Burnley caretaker manager Mike Jackson has told his players to go back to basics in their bid to beat the Premier League drop.
Jackson and his interim coaching team took a point from Sunday’s 1-1 draw at West Ham barely 48 hours after Sean Dyche’s shock sacking, and will be in charge again when Southampton visit Turf Moor on Thursday night.
With little time to prepare for that match, Jackson said he did little to change things tactically and it will be the same again on Thursday as he encourages the players to draw on the approach that has kept the Clarets in the top flight for six years.
“I think you’ve got to draw on those values, definitely,” he said. “It’s just about making little tweaks that you see against different opponents. It’s nothing revolutionary. It’s a set of values, a set of principles that a lot of teams use.
“It’s not rocket science. It’s simple things done really well, the basics.”
Burnley’s players were still digesting the news that Dyche’s nine-and-a-half-year reign was over when they kicked off at the London Stadium on Sunday afternoon, but responded well in the first half, leading through Wout Weghorst’s header before Maxwel Cornet missed a penalty.
But that miss proved crucial and they needed late saves from Nick Pope to earn a point after Tomas Soucek levelled.
“I expected the response,” he said. “I didn’t know how it would affect them when they actually hit the grass because you never know.
“But we started the game really well, we had a good portion of that first half. In terms of moments, there wasn’t that much in it. We had some good chances.”
There was no better chance than Cornet’s penalty miss before the break. The Ivorian, who was brought down by Lukasz Fabianski, took the ball off Jay Rodriguez but after sending the goalkeeper the wrong way with a stuttering run-up, he dragged his spot-kick wide.
It came a week after Cornet missed from close range during the 2-0 defeat to relegation rivals Norwich, but Jackson said the 25-year-old was not letting the incidents get to him.
“He is a positive character,” he said. “I don’t think it really affects him. He just wants to play football, he’s not bothered about everything that goes around it.
“He likes to try and express himself and try to play.
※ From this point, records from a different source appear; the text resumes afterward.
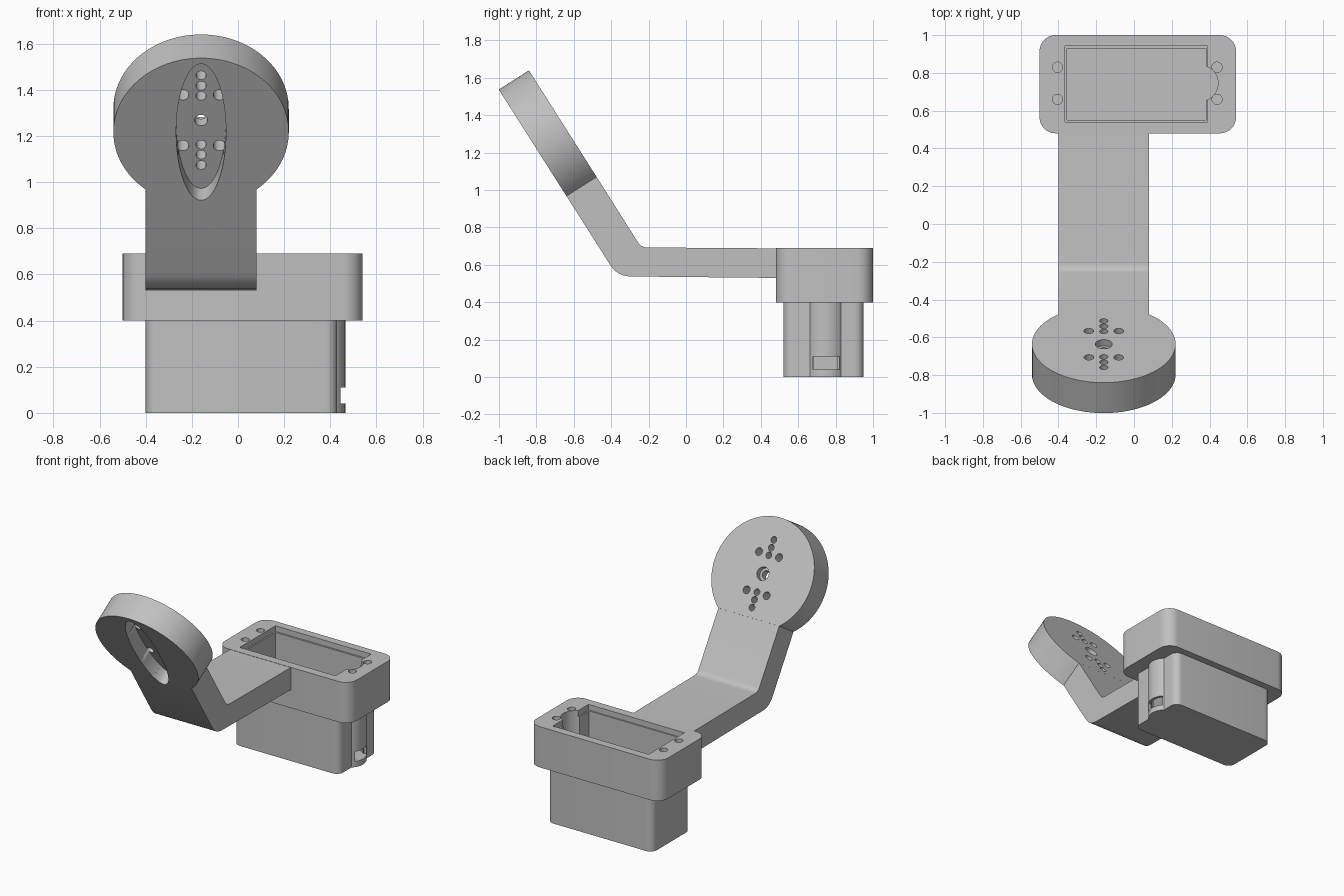
import bpy, bmesh, math
from mathutils import Matrix, Vector

if "Cube" in bpy.data.objects:
    bpy.data.objects.remove(bpy.data.objects["Cube"])

grey = bpy.data.materials.new("plain grey")
grey.diffuse_color = (0.53, 0.53, 0.53, 1)
grey.use_nodes = True
grey.node_tree.nodes["Principled BSDF"].inputs["Base Color"].default_value = grey.diffuse_color


def frame(origin, u, v):
    """Matrix whose axes are u, v and their cross product."""
    u, v = Vector(u).normalized(), Vector(v).normalized()
    m = Matrix((u, v, u.cross(v))).transposed().to_4x4()
    m.translation = origin
    return m


FLAT = Matrix.Identity(4)
SIDE = frame((0, 0, 0), (0, 1, 0), (0, 0, 1))
# tilted plate: origin at disc centre on the upper face, third axis points down
TILT = frame((-0.16, -0.636, 1.319), (1, 0, 0), (0, -0.536, 0.844))


def prism(name, outline, w0, w1, m=FLAT):
    """Extrude a 2D outline between two heights of a frame."""
    bm = bmesh.new()
    face = bm.faces.new([bm.verts.new((u, v, w0)) for u, v in outline])
    new = bmesh.ops.extrude_face_region(bm, geom=[face])["geom"]
    bmesh.ops.translate(bm, vec=(0, 0, w1 - w0),
                        verts=[g for g in new if isinstance(g, bmesh.types.BMVert)])
    bmesh.ops.recalc_face_normals(bm, faces=bm.faces)
    bm.transform(m)
    mesh = bpy.data.meshes.new(name)
    bm.to_mesh(mesh)
    bm.free()
    mesh.materials.append(grey)
    ob = bpy.data.objects.new(name, mesh)
    bpy.context.collection.objects.link(ob)
    return ob


def ellipse(cx, cy, rx, ry, n=24, a0=0.0, a1=None):
    if a1 is None:
        angles = [2 * math.pi * i / n for i in range(n)]
    else:
        angles = [a0 + (a1 - a0) * i / n for i in range(n + 1)]
    return [(cx + rx * math.cos(a), cy + ry * math.sin(a)) for a in angles]


def rounded(x0, x1, y0, y1, r):
    pts = []
    corners = [(x1 - r, y1 - r), (x0 + r, y1 - r), (x0 + r, y0 + r), (x1 - r, y0 + r)]
    for k, (cx, cy) in enumerate(corners):
        pts += ellipse(cx, cy, r, r, 8, k * math.pi / 2, (k + 1) * math.pi / 2)
    return pts


def box(x0, x1, y0, y1):
    return [(x0, y0), (x1, y0), (x1, y1), (x0, y1)]


def bend(a, b, c, n=6):
    """Curved corner from a to c around b."""
    a, b, c = Vector(a), Vector(b), Vector(c)
    return [tuple(a * (1 - t) ** 2 + b * 2 * t * (1 - t) + c * t * t)
            for t in [i / n for i in range(n + 1)]]


def combine(ob, others, operation, keep=False):
    bpy.context.view_layer.objects.active = ob
    for o in others:
        mod = ob.modifiers.new("cut", "BOOLEAN")
        mod.operation, mod.object, mod.solver = operation, o, "EXACT"
        bpy.ops.object.modifier_apply(modifier=mod.name)
        if not keep:
            bpy.data.objects.remove(o, do_unlink=True)


# housing: rim block, tub and cable column
housing = prism("housing", rounded(-0.50, 0.54, 0.48, 1.0, 0.085), 0.40, 0.69)
combine(housing, [
    prism("tub", rounded(-0.40, 0.43, 0.52, 0.95, 0.05), 0.0, 0.5),
    prism("cable_column", ellipse(0.35, 0.745, 0.115, 0.115, 64), 0.0, 0.52),
], "UNION")

# cavity, cable groove, shallow lip, cable slot and screw holes
cuts = [
    prism("cavity", box(-0.355, 0.38, 0.55, 0.93), 0.04, 0.8),
    prism("groove", ellipse(0.35, 0.745, 0.095, 0.095, 48), 0.04, 0.81),
    prism("lip", box(-0.365, 0.39, 0.54, 0.943), 0.65, 0.82),
    prism("slot", box(0.42, 0.5, 0.68, 0.82), 0.04, 0.11),
]
for x in (-0.405, 0.44):
    for y in (0.66, 0.83):
        cuts.append(prism("screw_hole", ellipse(x, y, 0.027, 0.027), 0.48, 0.83))
combine(housing, cuts, "DIFFERENCE")

# bent arm
profile = [(0.50, 0.53)]
profile += bend((-0.30, 0.538), (-0.367, 0.54), (-0.405, 0.599))
profile += [(-0.639, 0.968), (-0.478, 1.070)]
profile += bend((-0.255, 0.718), (-0.239, 0.693), (-0.205, 0.693))
profile += [(0.50, 0.688)]
arm = prism("arm", profile, -0.40, 0.08, SIDE)

# round mounting head, flat where it meets the arm
R, HALF = 0.38, 0.24
start = -math.acos(HALF / R)
head = prism("mounting_head", ellipse(0, 0, R, R, 96, start, math.pi - start), 0, 0.191, TILT)

# oval pocket on the underside runs through head and arm
pocket = prism("pocket", ellipse(0, 0, 0.108, 0.35, 64), 0.095, 0.3, TILT)
combine(arm, [pocket], "DIFFERENCE", keep=True)
holes = [pocket,
         prism("centre_hole", ellipse(0, 0, 0.028, 0.028), -0.1, 0.15, TILT),
         prism("counterbore", ellipse(0, 0, 0.045, 0.045), -0.11, 0.04, TILT)]
for side in (-1, 1):
    for s in (0.125, 0.177, 0.23):
        holes.append(prism("pin_hole", ellipse(0, side * s, 0.022, 0.022), -0.1, 0.15, TILT))
    for x in (-0.079, 0.079):
        holes.append(prism("bolt_hole", ellipse(x, side * 0.13, 0.026, 0.026), -0.1, 0.15, TILT))
combine(head, holes, "DIFFERENCE")

# smooth the round walls, keep the edges crisp
for ob in (housing, arm, head):
    bpy.ops.object.select_all(action="DESELECT")
    ob.select_set(True)
    bpy.context.view_layer.objects.active = ob
    bpy.ops.object.shade_smooth_by_angle(angle=math.radians(30))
He’s not scared of trying things. When you play at the top end of the pitch that’s what you need to do, to try things and express yourself.”
Jackson said he had no news on Burnley’s ongoing managerial search, and did not yet know if he would still be in charge when Wolves visit on Sunday.
The 48-year-old joked he was managing to enjoy the job despite too many hours in the “batcave” analysing video, and has managed to shut out any thoughts about what the future might hold once a permanent successor to Dyche is named.
“I think it just comes through experience over the years,” he said. “That’s what you have to do. Sometimes when you’re younger you try and focus on too many things happening around you.
“As you get older you think about what’s most important thing I need to focus on today and that’s we try and move from day to day.”